This item seem rather different from the other items on the list. Most of the others seem like rational positions for virtually anyone to hold. However, if you were religious, this tennant seems very irrational—helping people get into heaven would be the most effective thing you could do! Putting this here seems akin to saying that AMF is an EA value; rather, these are conclusions, not premises.
Additionally, there is some evidence that promoting religion might be beneficial even on strictly material grounds. Have you seen the recent pre-registered RCT on protestant evangelism?
To test the causal impact of religiosity, we conducted a randomized evaluation of an evangelical Protestant Christian values and theology education program that consisted of 15 weekly half-hour sessions. We analyze outcomes for 6,276 ultra-poor Filipino households six months after the program ended. We find significant increases in religiosity and income, no significant changes in total labor supply, assets, consumption, food security, or life satisfaction, and a significant decrease in perceived relative economic status. Exploratory analysis suggests the program may have improved hygienic practices and increased household discord, and that the income treatment effect may operate through increasing grit.

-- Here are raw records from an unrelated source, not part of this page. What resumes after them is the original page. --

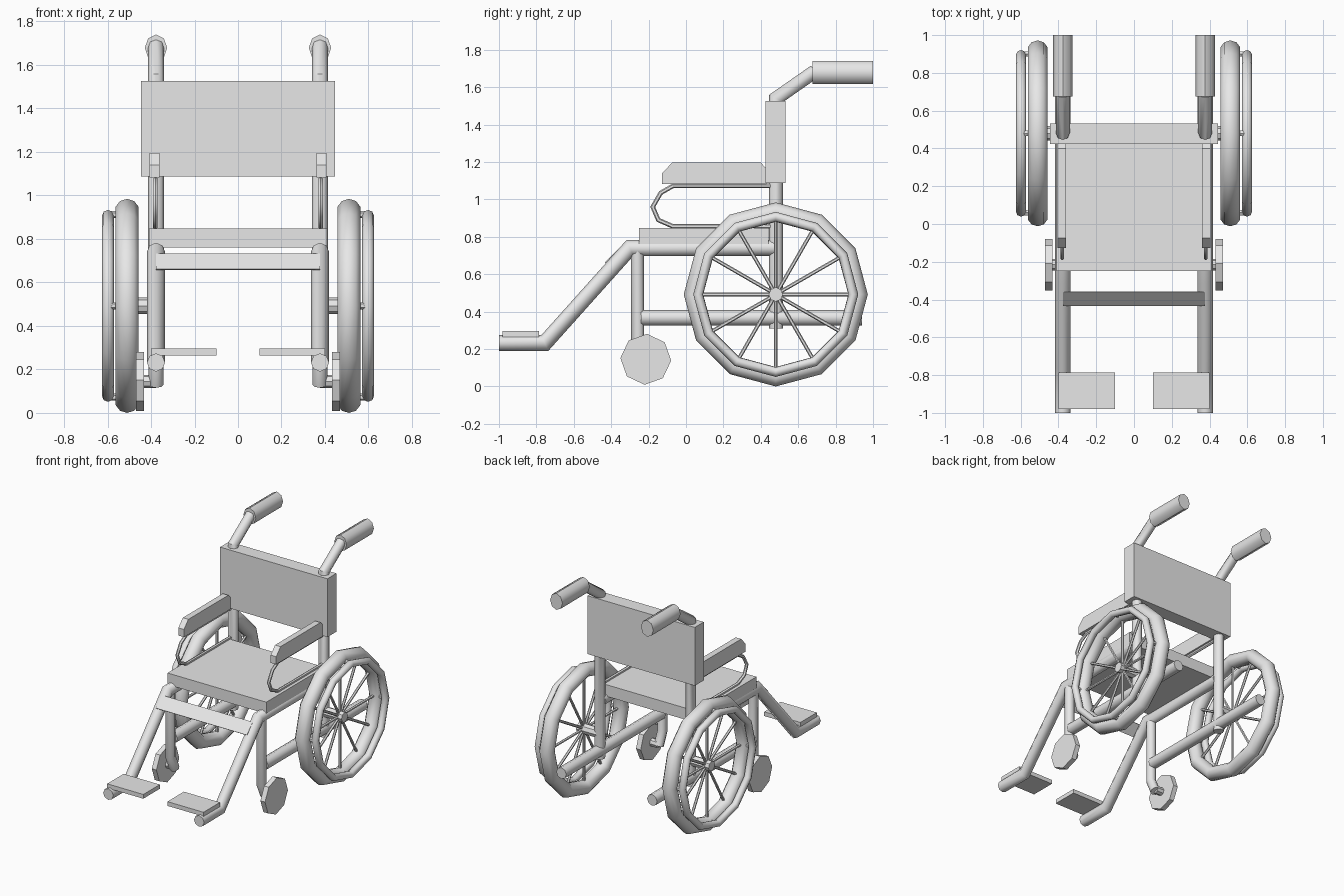
import bpy, bmesh, math
from mathutils import Vector, Matrix

if "Cube" in bpy.data.objects:
    bpy.data.objects.remove(bpy.data.objects["Cube"])

grey = bpy.data.materials.new("light_grey")
grey.diffuse_color = (0.8, 0.8, 0.8, 1)
grey.use_nodes = True
grey.node_tree.nodes["Principled BSDF"].inputs["Base Color"].default_value = grey.diffuse_color
smooth_parts = []


def finish(name, bm, mirror=True, smooth=False):
    """Turn a bmesh into a named object, mirrored across x = 0 if wanted."""
    bmesh.ops.recalc_face_normals(bm, faces=bm.faces)
    me = bpy.data.meshes.new(name)
    bm.to_mesh(me)
    bm.free()
    me.materials.append(grey)
    ob = bpy.data.objects.new(name, me)
    bpy.context.collection.objects.link(ob)
    if mirror:
        ob.modifiers.new("mirror", 'MIRROR')
    if smooth:
        smooth_parts.append(ob)
    return ob


def add_tube(bm, path, x, r, sides=8, xscale=1.0):
    """Sweep a round section along a (y, z) path at a fixed x, mitred at bends."""
    pts = [Vector(p) for p in path]
    rings = []
    for i, p in enumerate(pts):
        a = (p - pts[i - 1]).normalized() if i else (pts[1] - p).normalized()
        b = (pts[i + 1] - p).normalized() if i < len(pts) - 1 else a
        t = (a + b).normalized()
        n = Vector((-t.y, t.x)) / max(t.dot(a), 0.3)
        ring = []
        for k in range(sides):
            w = math.tau * k / sides
            q = p + n * (r * math.cos(w))
            ring.append(bm.verts.new((x + xscale * r * math.sin(w), q.x, q.y)))
        rings.append(ring)
    for r0, r1 in zip(rings, rings[1:]):
        for k in range(sides):
            j = (k + 1) % sides
            bm.faces.new((r0[k], r0[j], r1[j], r1[k]))
    bm.faces.new(rings[0])
    bm.faces.new(rings[-1])


def tube(name, path, x, r, sides=8, xscale=1.0):
    bm = bmesh.new()
    add_tube(bm, path, x, r, sides, xscale)
    return finish(name, bm, smooth=True)


def box(name, lo, hi, mirror=False):
    lo, hi = Vector(lo), Vector(hi)
    bm = bmesh.new()
    bmesh.ops.create_cube(bm, size=1, matrix=Matrix.Translation((lo + hi) / 2)
                          @ Matrix.Diagonal((*(hi - lo), 1)))
    return finish(name, bm, mirror)


def plate(name, outline, x0, x1, mirror=True):
    """Extrude a (y, z) outline from x0 to x1."""
    bm = bmesh.new()
    f = bm.faces.new([bm.verts.new((x0, y, z)) for y, z in outline])
    ext = bmesh.ops.extrude_face_region(bm, geom=[f])
    bmesh.ops.translate(bm, vec=(x1 - x0, 0, 0),
                        verts=[v for v in ext["geom"] if isinstance(v, bmesh.types.BMVert)])
    return finish(name, bm, mirror)


def circle(cy, cz, r, n, turn=0.0):
    return [(cy + r * math.sin(turn + math.tau * k / n),
             cz + r * math.cos(turn + math.tau * k / n)) for k in range(n)]


def ring(name, x, cy, cz, major, minor, xscale=1.0, n=12, sides=10):
    """Wheel-like ring around the x axis with vertices at top and bottom."""
    bm = bmesh.new()
    loops = []
    for s in range(sides):
        w = math.tau * s / sides
        loops.append([bm.verts.new((x + xscale * minor * math.sin(w), y, z))
                      for y, z in circle(cy, cz, major + minor * math.cos(w), n)])
    for s in range(sides):
        a, b = loops[s], loops[(s + 1) % sides]
        for k in range(n):
            j = (k + 1) % n
            bm.faces.new((a[k], a[j], b[j], b[k]))
    return finish(name, bm, smooth=True)


# Seat and backrest
box("seat", (-0.41, -0.25, 0.76), (0.41, 0.44, 0.847))
box("backrest", (-0.445, 0.424, 1.087), (0.445, 0.531, 1.525))

# Frame tubes
FX = 0.377
tube("seat_and_leg_tube", [(-1.0, 0.232), (-0.755, 0.232), (-0.30, 0.74), (0.47, 0.74)], FX, 0.042)
tube("lower_rail", [(-0.24, 0.367), (0.94, 0.367)], FX, 0.042)
tube("back_post", [(0.482, 0.31), (0.482, 1.54), (0.69, 1.685)], FX, 0.037)
tube("push_grip", [(0.676, 1.678), (0.99, 1.678), (1.0, 1.678)], FX, 0.062, 8, 0.83)
tube("front_post", [(-0.26, 0.74), (-0.26, 0.23), (-0.215, 0.13)], FX, 0.035)

# Flat bar across the sloping legs
plate("leg_crossbar", [(-0.434, 0.662), (-0.427, 0.656), (-0.357, 0.726), (-0.363, 0.733)],
      -FX, FX, mirror=False)

# Footplates
box("footplate", (0.10, -0.98, 0.265), (0.40, -0.785, 0.297), mirror=True)

# Front casters and their axles
plate("caster", circle(-0.215, 0.145, 0.136, 8, 0.05), 0.432, 0.47)
plate("caster_axle", circle(-0.215, 0.145, 0.03, 8), FX, 0.44)

# Armrests: chamfered pad on a thin bent tube
plate("armrest_pad", [(-0.127, 1.082), (-0.127, 1.14), (-0.075, 1.196), (0.40, 1.196),
                      (0.43, 1.165), (0.43, 1.082)], 0.36, 0.406)
tube("armrest_tube", [(0.48, 1.072), (-0.07, 1.072), (-0.135, 1.035), (-0.178, 0.96),
                      (-0.148, 0.89), (-0.07, 0.856), (0.48, 0.856)], 0.38, 0.012, 6)

# Rear wheels
WY, WZ, WX = 0.48, 0.492, 0.51
ring("tyre", WX, WY, WZ, 0.440, 0.052, 1.06)
ring("hand_rim", 0.598, WY, WZ, 0.415, 0.026, 1.05, sides=8)
plate("hub", circle(WY, WZ, 0.038, 8), FX, 0.55)
bm = bmesh.new()
for y, z in circle(WY, WZ, 0.40, 12):
    add_tube(bm, [(WY, WZ), (y, z)], WX, 0.01, 6)
finish("spokes", bm, smooth=True)

# Short pegs joining the hand rim to the tyre
for k, (y, z) in enumerate(circle(WY, WZ, 0.42, 4)):
    plate("hand_rim_peg_%d" % (k + 1), circle(y, z, 0.016, 6), 0.54, 0.585)

# Soften the round parts, keeping end caps sharp
bpy.ops.object.select_all(action='DESELECT')
for ob in smooth_parts:
    ob.select_set(True)
bpy.context.view_layer.objects.active = smooth_parts[0]
bpy.ops.object.shade_smooth_by_angle(angle=math.radians(50))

I don’t have a strong view on whether or not this is actually a good thing to do, let alone the best thing. RCTs provide high quality causal evidence, but even then most interventions do not work very well, and I’m not an expert on the impact of evangelism. But it seems strange to assume from very beginning that it is not something EAs would ever be interested in.
Congratulations guys, this is really impressive. Thanks for all the work you put into this.
My general model is that charities get funding in two waves:
2) The rest of the year
As such, if I ask groups for their runway at the beginning of 1), and they say they have 12 months, that basically means that even if they failed to raise any money at all in the following 1) and 2) they would still survive until next December, at which point they could be bailed out.
However, I now think this is rather unfair, as in some sense I’m playing donor-of-last-resort with other December donors. So yes, I think 18 months may be a more reasonable threshold.
No principled reason, other than that this is not really my field, and I ran out of time, especially for work produced outside donate-able organizations. Sorry!
It’s also worth noting that I believe the new managers do not have access to large pots of discretionary funding (easier to deploy than EA Funds) that they can use to fund opportunities that they find.